2.2 Relations

2.3 Types of relations

2.4 Some results on relations

2.5 Composition of relations

2.1 Cartesian product of sets

Cartesian product is an operation on sets.

Ordered pair: An Ordered pair consists of two objects or elements in a given

**fixed order.**

Cartesian product: Let A and B be any two non empty sets. The set of all ordered pairs (a,b) such that a ЄA and b ЄB is called the Cartesian product of the sets A and B and is denoted by A×B

Theorems

Theorem 1; For any three sets

(i) A×(B U C) = (A×B) U (A×C)

(ii) A×(B∩C) = (A×B) ∩(A×C)

Theorem 2: For any three sets

A×(B – C) = (A×B) – (A×C)

Theorem 3: If and A and B are any two non-empty sets, then

A×B = B×A => A = B

Theorem 4: If A is a subset of B, A×A is a sub set of (A×B) ∩(B×A)

2.2 Relation

Let A and B be two sets.

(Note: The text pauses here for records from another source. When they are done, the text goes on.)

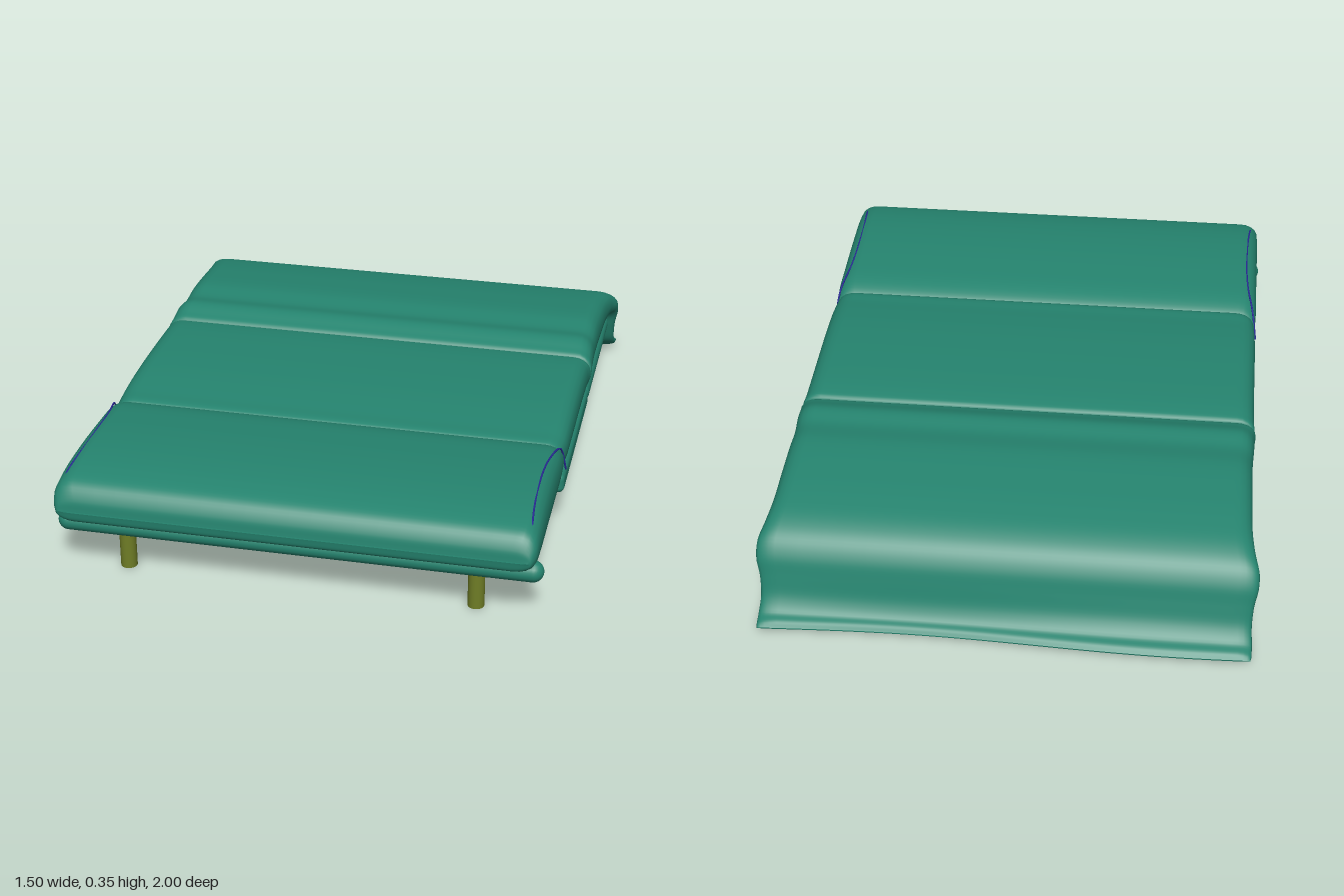
import * as THREE from 'three';
import { RoundedBoxGeometry } from 'three/addons/geometries/RoundedBoxGeometry.js';

const fabric = new THREE.MeshStandardMaterial({ color: 0x25846f, side: THREE.DoubleSide });
const wood = new THREE.MeshStandardMaterial({ color: 0x6f7d26 });
const metal = new THREE.MeshStandardMaterial({ color: 0x6b1028 });
const thread = new THREE.MeshStandardMaterial({ color: 0x2a2a9c });

// Rounded cross-section shared by all cushions: [flat part, rounded part, bottom-to-top blend]
function cushionRing() {
  const ring = [], arc = 10, flat = 20;
  for (const side of [1, -1]) {
    for (let i = 0; i <= arc; i++) {
      const a = side * (-Math.PI / 2 + Math.PI * i / arc), s = Math.sin(a);
      ring.push([side, side * Math.cos(a), 0.5 + 0.5 * Math.sign(s) * Math.abs(s) ** 0.75]);
    }
    for (let i = 1; i < flat; i++) ring.push([side * (1 - 2 * i / flat), 0, side > 0 ? 1 : 0]);
  }
  return ring;
}

// Cushion lofted along +z; each station is [top z, top y, bottom z, bottom y, half width]
function cushion(stations, r = 0.06) {
  const top = new THREE.CatmullRomCurve3(stations.map(s => new THREE.Vector3(s[4], s[1], s[0])));
  const bottom = new THREE.CatmullRomCurve3(stations.map(s => new THREE.Vector3(s[4], s[3], s[2])));
  const ring = cushionRing(), n = ring.length, rows = (stations.length - 1) * 5;
  const pos = [], index = [];
  for (let i = 0; i <= rows; i++) {
    const t = top.getPoint(i / rows), b = bottom.getPoint(i / rows);
    ring.forEach(([k, c, s], j) => {
      const x = k * (t.x - r) + c * r;
      let z = b.z + (t.z - b.z) * s;
      // wavy hem on the hanging flap
      if (z < -0.9) z += 0.25 * (-0.9 - z) * (0.5 - 0.5 * Math.cos(4 * (x + 0.5)));
      pos.push(x, Math.max(0, b.y + (t.y - b.y) * s), z);
      if (i < rows) {
        const a = i * n + j, e = i * n + (j + 1) % n;
        index.push(a, e, a + n, e, e + n, a + n);
      }
    });
  }
  const g = new THREE.BufferGeometry();
  g.setAttribute('position', new THREE.Float32BufferAttribute(pos, 3));
  g.setIndex(index);
  g.computeVertexNormals();
  return g;
}

export function createModel() {
  const model = new THREE.Group();
  const add = (name, geometry, material, x = 0, y = 0, z = 0) => {
    const m = new THREE.Mesh(geometry, material);
    m.name = name;
    m.position.set(x, y, z);
    model.add(m);
    return m;
  };
  // Box from its limits, optionally rounded
  const block = (name, material, [x0, x1], [y0, y1], [z0, z1], r = 0) => {
    const d = [x1 - x0, y1 - y0, z1 - z0];
    const g = r ? new RoundedBoxGeometry(...d, 4, r) : new THREE.BoxGeometry(...d);
    return add(name, g, material, (x0 + x1) / 2, (y0 + y1) / 2, (z0 + z1) / 2);
  };

  // Three cushions, the rear one hanging down as a flap
  add('frontCushion', cushion([
    [0.385, 0.25, 0.385, 0.245, 0.70], [0.40, 0.295, 0.375, 0.20, 0.715],
    [0.45, 0.322, 0.45, 0.19, 0.72], [0.57, 0.338, 0.60, 0.182, 0.72],
    [0.76, 0.345, 0.78, 0.182, 0.72], [0.90, 0.334, 0.91, 0.19, 0.72],
    [0.965, 0.315, 0.97, 0.195, 0.717], [0.994, 0.275, 0.993, 0.207, 0.705],
    [1.0, 0.24, 1.0, 0.236, 0.695]]), fabric);
  add('middleCushion', cushion([
    [-0.212, 0.26, -0.212, 0.255, 0.715], [-0.207, 0.305, -0.207, 0.20, 0.725],
    [-0.17, 0.316, -0.17, 0.192, 0.722], [0, 0.325, 0, 0.19, 0.72],
    [0.2, 0.323, 0.2, 0.19, 0.72], [0.34, 0.312, 0.34, 0.192, 0.718],
    [0.41, 0.302, 0.40, 0.20, 0.71], [0.42, 0.26, 0.42, 0.255, 0.70]]), fabric);
  add('backCushionWithFlap', cushion([
    [-0.213, 0.26, -0.213, 0.255, 0.715], [-0.218, 0.305, -0.218, 0.20, 0.727],
    [-0.25, 0.32, -0.25, 0.192, 0.725], [-0.30, 0.335, -0.31, 0.19, 0.723],
    [-0.37, 0.327, -0.38, 0.19, 0.72], [-0.46, 0.335, -0.46, 0.19, 0.72],
    [-0.58, 0.326, -0.58, 0.19, 0.722], [-0.70, 0.31, -0.70, 0.19, 0.725],
    [-0.79, 0.289, -0.78, 0.193, 0.735], [-0.85, 0.255, -0.825, 0.19, 0.748],
    [-0.885, 0.205, -0.848, 0.165, 0.748], [-0.902, 0.145, -0.862, 0.115, 0.738],
    [-0.922, 0.085, -0.885, 0.055, 0.735], [-0.955, 0.045, -0.93, 0.02, 0.738],
    [-0.985, 0.034, -0.98, 0.005, 0.738], [-1.0, 0.02, -1.0, 0.016, 0.735]].reverse()), fabric);

  // Padded base under the cushions, open between the rails towards the front
  block('rearBase', fabric, [-0.72, 0.72], [0.13, 0.195], [-0.825, -0.215], 0.03);
  block('middleBase', fabric, [-0.70, 0.70], [0.13, 0.195], [-0.24, -0.05]);
  block('basePanel', fabric, [-0.68, 0.68], [0.178, 0.195], [-0.06, 0.4]);
  const roll = add('frontRoll', new THREE.CapsuleGeometry(0.0325, 1.395, 8, 20), fabric, 0, 0.158, 0.903);
  roll.rotation.z = Math.PI / 2;

  // Pull-out slatted frame
  block('slatFrameFront', metal, [-0.55, 0.55], [0.13, 0.178], [0.875, 0.89]);
  block('slatFrameBack', metal, [-0.55, 0.55], [0.13, 0.142], [0.395, 0.42]);
  for (let i = 0; i < 11; i++) {
    const x = -0.5 + i * 0.1;
    block('slat', metal, [x - 0.025, x + 0.025], [0.132, 0.14], [0.41, 0.88]);
  }

  const leg = (name, x, z) =>
    add(name, new THREE.CylinderGeometry(0.025, 0.025, 0.13, 24), wood, x, 0.065, z);
  for (const s of [-1, 1]) {
    const span = (a, b) => (s > 0 ? [a, b] : [-b, -a]);
    block('sideRail', fabric, span(0.66, 0.72), [0.13, 0.195], [-0.225, 0.4], 0.02);
    block('slatFrameSide', metal, span(0.53, 0.55), [0.13, 0.142], [0.4, 0.89]);
    block('slatFrameTopBar', metal, span(0.535, 0.55), [0.173, 0.178], [0.4, 0.89]);

    // Legs and lower stretchers
    leg('frontLeg', s * 0.53, 0.868);
    leg('middleLeg', s * 0.635, 0.09);
    leg('rearLeg', s * 0.635, -0.53);
    block('sideStretcher', wood, span(0.622, 0.648), [0.034, 0.072], [-0.53, 0.09]);

    // Stitched seam on the front cushion
    const seam = new THREE.CatmullRomCurve3([
      [0.722, 0.215, 0.385], [0.708, 0.30, 0.42], [0.687, 0.329, 0.55],
      [0.682, 0.338, 0.75], [0.692, 0.319, 0.92], [0.702, 0.265, 0.985],
    ].map(([x, y, z]) => new THREE.Vector3(s * x, y, z)));
    add('seamStitch', new THREE.TubeGeometry(seam, 48, 0.003, 6), thread);
  }
  block('rearStretcher', wood, [-0.635, 0.635], [0.034, 0.072], [-0.543, -0.517]);

  return model;
}
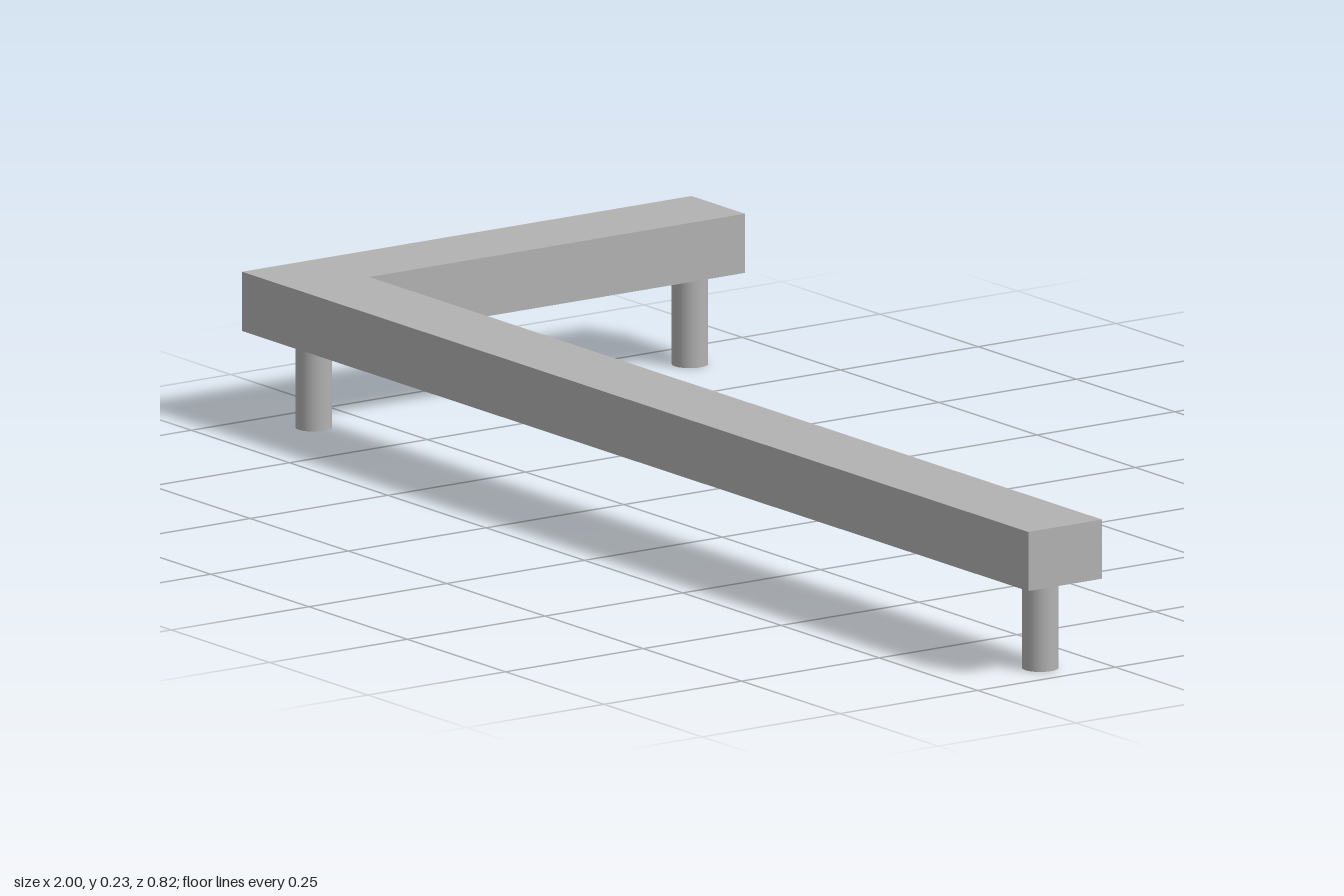
import * as THREE from 'three';

export function createModel() {
  const model = new THREE.Group();
  const grey = new THREE.MeshStandardMaterial({ color: 0xb2b2b2 });
  grey.name = 'grey';

  const legHeight = 0.138;
  const slabHeight = 0.09;

  // L-shaped slab, drawn in plan (shape y = -z) and extruded upwards
  const plan = new THREE.Shape([
    [-1, -0.408], [1, -0.408], [1, -0.274], [-0.864, -0.274], [-0.864, 0.408], [-1, 0.408],
  ].map(([x, y]) => new THREE.Vector2(x, y)));
  const slabGeometry = new THREE.ExtrudeGeometry(plan, { depth: slabHeight, bevelEnabled: false });
  slabGeometry.rotateX(-Math.PI / 2);
  const slab = new THREE.Mesh(slabGeometry, grey);
  slab.name = 'slab';
  slab.position.y = legHeight;
  model.add(slab);

  // Round legs at the corner and at the end of each arm
  const legGeometry = new THREE.CylinderGeometry(0.027, 0.027, legHeight, 32);
  const legs = { cornerLeg: [-0.91, 0.342], longArmLeg: [0.938, 0.342], shortArmLeg: [-0.91, -0.341] };
  for (const [name, [x, z]] of Object.entries(legs)) {
    const leg = new THREE.Mesh(legGeometry, grey);
    leg.name = name;
    leg.position.set(x, legHeight / 2, z);
    model.add(leg);
  }

  return model;
}
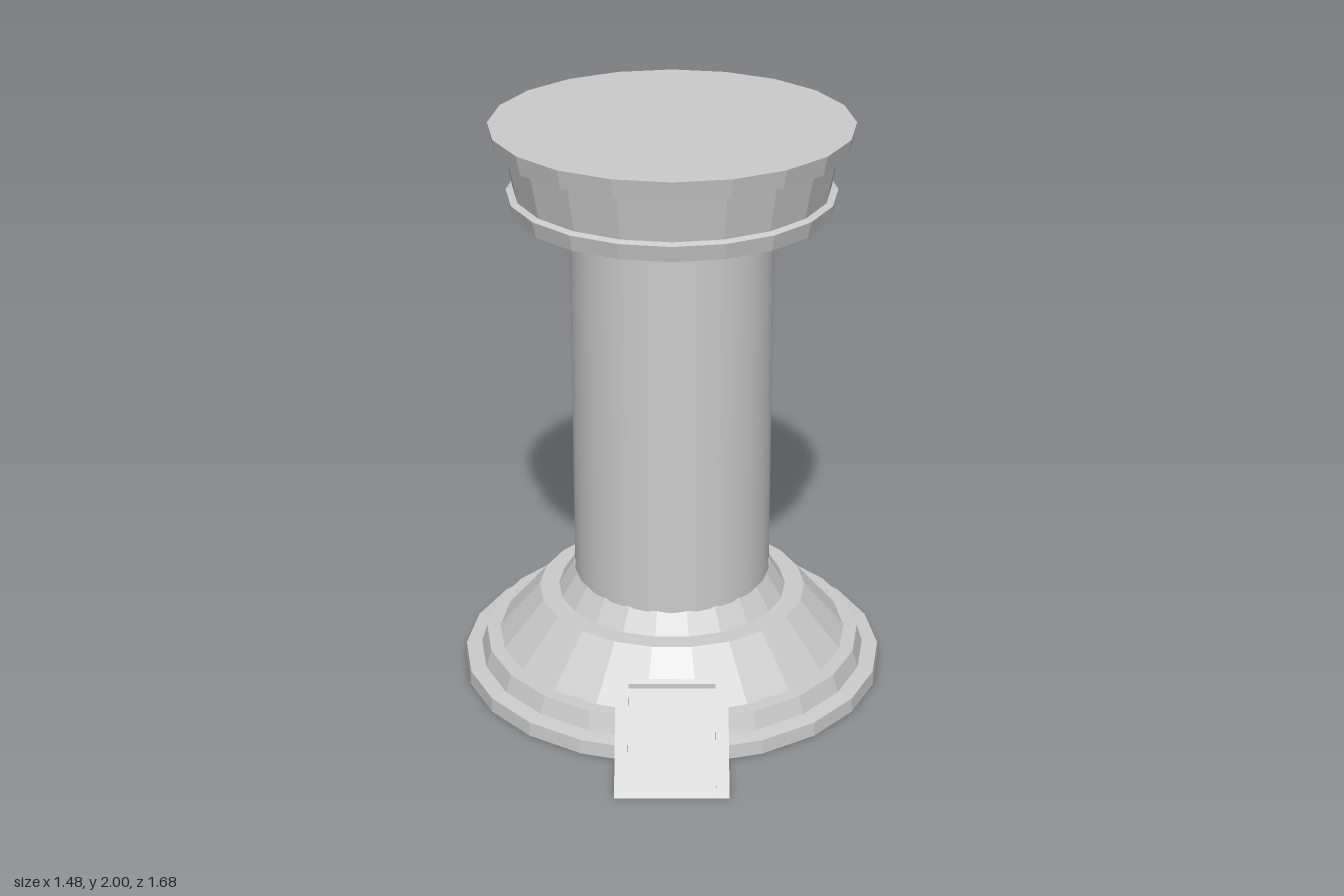
import * as THREE from 'three';

const flat = new THREE.MeshStandardMaterial({ color: 0xcccccc, flatShading: true });
const smooth = new THREE.MeshStandardMaterial({ color: 0xcccccc });

// Faceted turned part from [radius, height] pairs, listed bottom to top
function turned(name, profile, sides, phase, z) {
  const points = profile.map(([r, y]) => new THREE.Vector2(r, y));
  const mesh = new THREE.Mesh(new THREE.LatheGeometry(points, sides, phase), flat);
  mesh.name = name;
  mesh.position.z = z;
  return mesh;
}

// Prism with a [z, y] outline, running along x
function prism(name, outline, width, x = 0) {
  const shape = new THREE.Shape(outline.map(([z, y]) => new THREE.Vector2(z, y)));
  const geometry = new THREE.ExtrudeGeometry(shape, { depth: width, bevelEnabled: false });
  geometry.translate(0, 0, -width / 2);
  geometry.rotateY(-Math.PI / 2);
  const mesh = new THREE.Mesh(geometry, flat);
  mesh.name = name;
  mesh.position.x = x;
  return mesh;
}

export function createModel() {
  const model = new THREE.Group();
  model.name = 'tower';

  // Stepped base with a sloping skirt
  model.add(turned('base', [
    [0, 0], [0.738, 0], [0.735, 0.05], [0.68, 0.058], [0.66, 0.12],
    [0.612, 0.122], [0.468, 0.29], [0.4, 0.292], [0.345, 0.38], [0, 0.38],
  ], 22, Math.PI / 22, -0.113));

  // Smooth round shaft
  const shaft = new THREE.Mesh(new THREE.CylinderGeometry(0.341, 0.341, 1.42, 48), smooth);
  shaft.name = 'shaft';
  shaft.position.set(0, 1.03, -0.1);
  model.add(shaft);

  // Flared capital: lower band, drum and overhanging rim
  model.add(turned('capital', [
    [0, 1.71], [0.538, 1.71], [0.55, 1.765], [0.527, 1.772],
    [0.556, 1.925], [0.592, 1.93], [0.605, 1.995], [0, 2],
  ], 20, 0, -0.102));

  // Sloping entry hatch with a framed, recessed panel
  const hatch = new THREE.Group();
  hatch.name = 'hatch';
  const back = 0.48, front = 0.835, height = 0.24;
  const slope = (z) => height * (front - z) / (front - back);
  for (const side of [-1, 1]) {
    hatch.add(prism('hatchSide', [[back, 0], [front, 0], [back, height]], 0.043, side * 0.1665));
  }
  hatch.add(prism('hatchPanel',
    [[back, 0], [0.805, 0], [0.805, 0.005], [back, slope(back) - 0.016]], 0.29));
  hatch.add(prism('hatchTopBar',
    [[back, 0], [0.495, 0], [0.495, slope(0.495)], [back, height]], 0.29));
  hatch.add(prism('hatchSill', [[0.805, 0], [front, 0], [0.805, slope(0.805)]], 0.29));
  model.add(hatch);

  return model;
}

Then a relation R from A to B is a subset of A×B.

R is a relation from A to B => R is a subset of A×B.

Total number of relations: If A and B are two non empty sets with m and n elements respectively, A×B consists of mn ordered pairs.

Since each subset defines a relation from A to B, so total number of relations from A to B is 2

^{mn}.

2.3 Types of relations

Void relation

Universal relation

Identity relation

Reflexive relation

Symmetric relation

Transitive relation

Antisymmetric relation

Equivalence relation

Cartesian Products of Sets and Relations - Part 2

2.4 Some more properties and results on relations

1. If R and S are two equivalence relations on a set A, then R∩S is also an equivalence relation on A.

2. The union of two equivalence relations on a set is not necessarily an equivalence relation on the set.

3. If R is an equivalence relation on a set A, the R

^{-1}is also an equivalence relation on A.

2.5 Composition of Relations

When r and S are two relations from set A to B and B to C respectively, we can define a relation SoR from A to C such that

(a.c) Є SoR imples for all b Є B subject to the relations (a,b) ЄR and (b.c) ЄS.

SoR is called the composition of R and S.

Properties of SoR

In general RoS is not equal to SoR.

(SoR)

^{-}= R

^{-}oS

^{-}

## No comments:

Post a Comment